NEW DELHI: Consumer durables such as smart phones that are imported could see a temporary spike in prices as India transitions to the goods and services tax (GST) that’s set to be rolled out from July 1. That’s because the benefit of the special credit transfer scheme has been restricted to manufacturers.
The latest transition rules approved by the GST Council allow full credit for central excise duty paid on goods over Rs 25,000 that have a chassis number or any other identification for tracking the product. But this facility is available only for manufactured goods.
Thus, those selling imported goods will need to claim deemed credit of 60% or 40% of the central GST paid, depending on the tax rate levied on the products.
They will not be able to claim credit of the entire amount of countervailing duty and additional customs duty paid on such imported goods, possibly leading to a sudden spike in prices of transition stock.
This issue will especially impact the electronics and consumer goods industry, where in a number of cases, goods are imported as completely built units and resold in India without carrying out any further processes.
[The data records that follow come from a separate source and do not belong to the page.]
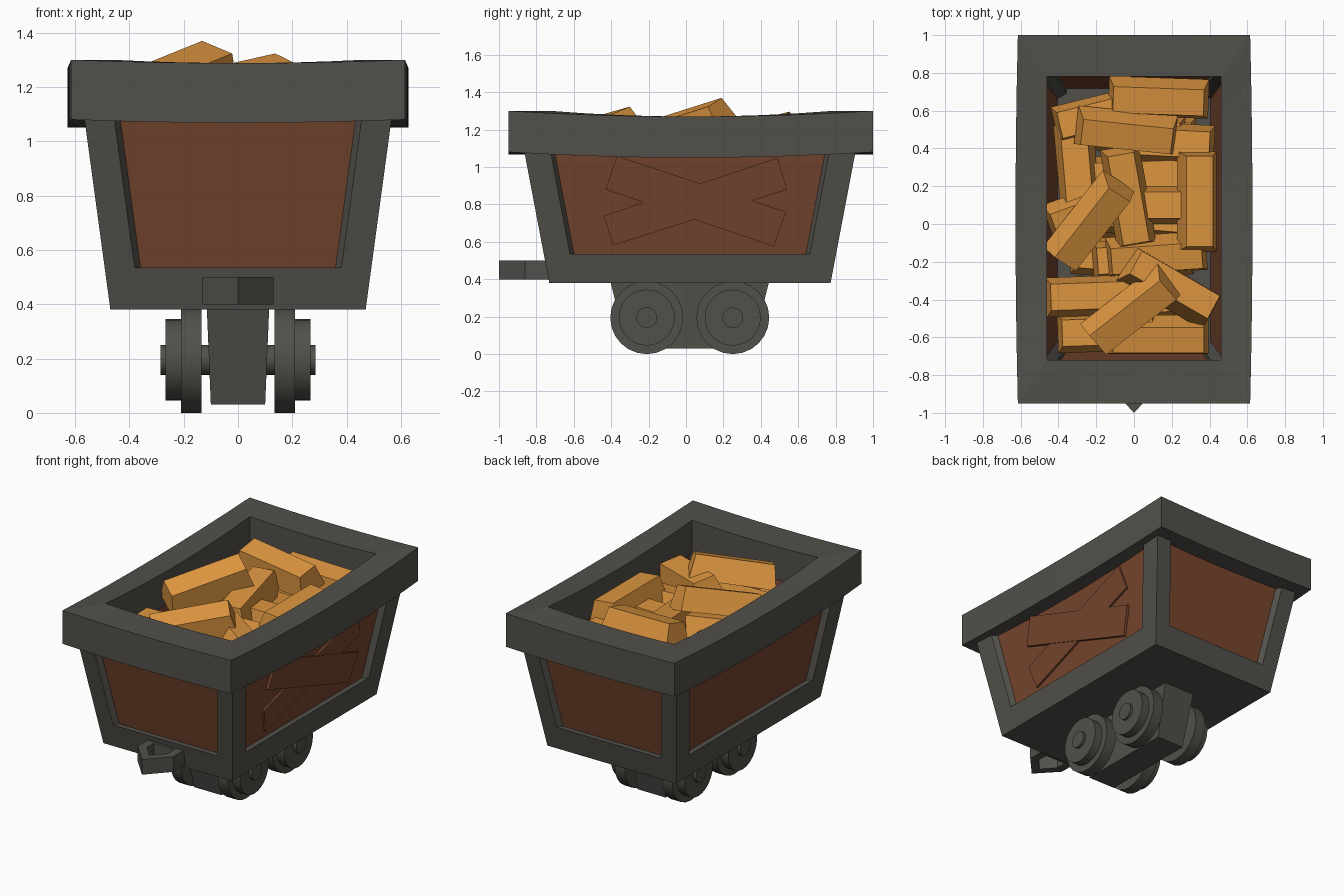
import bpy, bmesh, math, random
from mathutils import Vector

if "Cube" in bpy.data.objects:
    bpy.data.objects.remove(bpy.data.objects["Cube"])

random.seed(4)
CY = 0.021  # body centre in y (the coupler pushes the body back a little)


def material(name, rgb):
    m = bpy.data.materials.new(name)
    m.diffuse_color = (*rgb, 1)
    m.use_nodes = True
    m.node_tree.nodes["Principled BSDF"].inputs["Base Color"].default_value = m.diffuse_color
    return m


IRON = material("dark iron", (0.084, 0.080, 0.069))
WOOD = material("red brown wood", (0.181, 0.061, 0.027))
GOLD = material("gold", (0.73, 0.305, 0.051))


def loft(name, rings, mat, closed=False):
    """Join rings of points into a solid; closed joins last ring to the first."""
    bm = bmesh.new()
    vs = [[bm.verts.new(p) for p in r] for r in rings]
    n = len(rings[0])
    pairs = list(zip(vs, vs[1:]))
    if closed:
        pairs.append((vs[-1], vs[0]))
    for a, b in pairs:
        for i in range(n):
            j = (i + 1) % n
            bm.faces.new((a[i], a[j], b[j], b[i]))
    if not closed:
        bm.faces.new(vs[0])
        bm.faces.new(vs[-1])
    bmesh.ops.recalc_face_normals(bm, faces=bm.faces)
    me = bpy.data.meshes.new(name)
    bm.to_mesh(me)
    bm.free()
    me.materials.append(mat)
    ob = bpy.data.objects.new(name, me)
    bpy.context.collection.objects.link(ob)
    return ob


def rect(hx, hy, z, cy=0.0):
    return [(sx * hx, cy + sy * hy, z) for sx, sy in ((-1, -1), (1, -1), (1, 1), (-1, 1))]


# Outer half sizes of the tapered tub at height z
def hx(z): return 0.47 + 0.095 * (z - 0.38) / 0.7
def hy(z): return 0.752 + 0.133 * (z - 0.38) / 0.7


# Tub: solid base, corner posts with chamfered window edges
B, T = 0.535, 1.09
loft("tub_base", [rect(hx(z), hy(z), z, CY) for z in (0.38, B)], IRON)
POST = [(0, 0), (0.11, 0), (0.135, 0.04), (0.135, 0.11), (0.11, 0.125), (0.04, 0.165), (0, 0.14)]
for sx in (-1, 1):
    for sy in (-1, 1):
        loft("corner_post", [[(sx * (hx(z) - u), CY + sy * (hy(z) - v), z) for u, v in POST]
                             for z in (B - 0.02, T)], IRON)

# Recessed wooden panels on four sides
for s in (-1, 1):
    side, end = [], []
    for z in (B - 0.01, 1.1):
        x0, x1 = s * (hx(z) - 0.035), s * (hx(z) - 0.085)
        y0, y1 = CY + s * (hy(z) - 0.035), CY + s * (hy(z) - 0.085)
        w, l = hx(z) - 0.1, hy(z) - 0.12
        side.append([(x0, CY - l, z), (x0, CY + l, z), (x1, CY + l, z), (x1, CY - l, z)])
        end.append([(-w, y0, z), (w, y0, z), (w, y1, z), (-w, y1, z)])
    loft("side_panel", side, WOOD)
    loft("end_panel", end, WOOD)

# Crossed repair planks on the right side
PLANKS = [([(-0.37, 1.06), (-0.43, 0.88), (0.47, 0.575), (0.535, 0.76)], 0.017),
          ([(-0.44, 0.74), (-0.39, 0.58), (0.54, 0.88), (0.49, 1.05)], 0.022)]
for pts, d in PLANKS:
    loft("repair_plank", [[(hx(z) - o, y, z) for y, z in pts] for o in (0.05, d)], WOOD)

# Rim: heavy ring with sagging sides
N = 8
rings = []
outer, inner = rect(0.615, 0.975, 0, 0.025), rect(0.46, 0.75, 0, 0.03)
for k in range(4):
    long_side = k % 2 == 1
    sag = 0.03 if long_side else 0.012
    for i in range(N):
        f = i / N
        bow = 1 - (2 * f - 1) ** 2
        o = Vector(outer[k]).lerp(outer[(k + 1) % 4], f)
        n = Vector(inner[k]).lerp(inner[(k + 1) % 4], f)
        if long_side:
            o.x *= 1 + 0.02 * bow
        dz = -sag * bow
        rings.append([(o.x, o.y, 1.08 + dz), (o.x, o.y, 1.30 + dz),
                      (n.x, n.y, 1.30 + dz), (n.x, n.y, 1.08 + dz)])
loft("rim", rings, IRON, closed=True)

# Undercarriage block
loft("chassis", [rect(0.1, 0.335, 0.03, 0.02), rect(0.115, 0.425, 0.39, 0.02)], IRON)


# Wheels: flange, tread and axle with hub ends
def cylinder(name, x0, x1, y, r):
    bpy.ops.mesh.primitive_cylinder_add(vertices=24, radius=r, depth=abs(x1 - x0),
                                        location=((x0 + x1) / 2, y, 0.195),
                                        rotation=(0, math.pi / 2, 0))
    ob = bpy.context.object
    ob.name = name
    ob.data.materials.append(IRON)
    bpy.ops.object.shade_smooth_by_angle()


for y in (-0.21, 0.25):
    cylinder("axle", -0.285, 0.285, y, 0.055)
    for s in (-1, 1):
        cylinder("wheel_flange", s * 0.135, s * 0.21, y, 0.195)
        cylinder("wheel_tread", s * 0.20, s * 0.267, y, 0.15)

# Coupler: pointed loop at the front
LOOP_OUT = [(-0.13, -0.72), (-0.13, -0.86), (0, -1.0), (0.13, -0.86), (0.13, -0.72)]
LOOP_IN = [(-0.075, -0.77), (-0.075, -0.84), (0, -0.925), (0.075, -0.84), (0.075, -0.77)]
loft("coupler", [[(*o, 0.4), (*o, 0.5), (*i, 0.5), (*i, 0.4)]
                 for o, i in zip(LOOP_OUT, LOOP_IN)], IRON, closed=True)


# Gold bars: tapered ingots
def bar(x, y, z, yaw, pitch=0, roll=0):
    ob = loft("gold_bar", [rect(0.265, 0.105, -0.075), rect(0.24, 0.07, 0.075)], GOLD)
    ob.location = (x, y, z)
    ob.rotation_euler = [math.radians(a) for a in (roll, pitch, yaw)]


# Visible bars on top of the heap: x, y, z, yaw, pitch, roll
HEAP = [
    (0.13, 0.66, 1.10, -2, 0, 8), (-0.04, 0.48, 1.19, -6, 4, 14),
    (0.34, 0.12, 1.13, 90, 0, 6), (-0.23, 0.00, 1.22, 52, -14, 20),
    (-0.01, -0.47, 1.19, 38, -10, 18), (0.20, -0.33, 1.12, -30, 8, -12),
    (-0.20, -0.38, 1.05, 2, 0, 0), (0.13, -0.60, 1.02, 0, 0, 12),
    (0.10, 0.10, 1.05, 0, 0, 0), (-0.30, 0.27, 1.02, 95, 0, 0),
    (-0.20, 0.08, 1.08, 20, 0, 10), (0.12, -0.17, 1.04, 4, 0, 10),
    (-0.16, 0.58, 1.06, 14, 0, 0), (-0.03, 0.14, 1.12, 100, -6, 0),
    (0.16, 0.43, 1.02, -3, 0, 0), (-0.14, -0.57, 0.97, 2, 0, 0)]
for b in HEAP:
    bar(*b)

# Hidden lower layers that carry the heap
for layer, z in enumerate((0.615, 0.77, 0.925)):
    for y in (-0.42, -0.2, 0.02, 0.24, 0.46):
        bar(random.uniform(-0.1, 0.1), y + 0.02, z, random.uniform(-6, 6))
Tax experts said this appears to be an oversight.
“If the intention is to neutralise the impact of existing central taxes paid on transition stock of high-value items, then logically even imported goods should be covered,” said Pratik Jain, leader, indirect taxes, PwC. “The disparity would mean that consumer electronics, durables and cell phones which are imported would suffer more tax than ones manufactured domestically. The Government should surely review this.”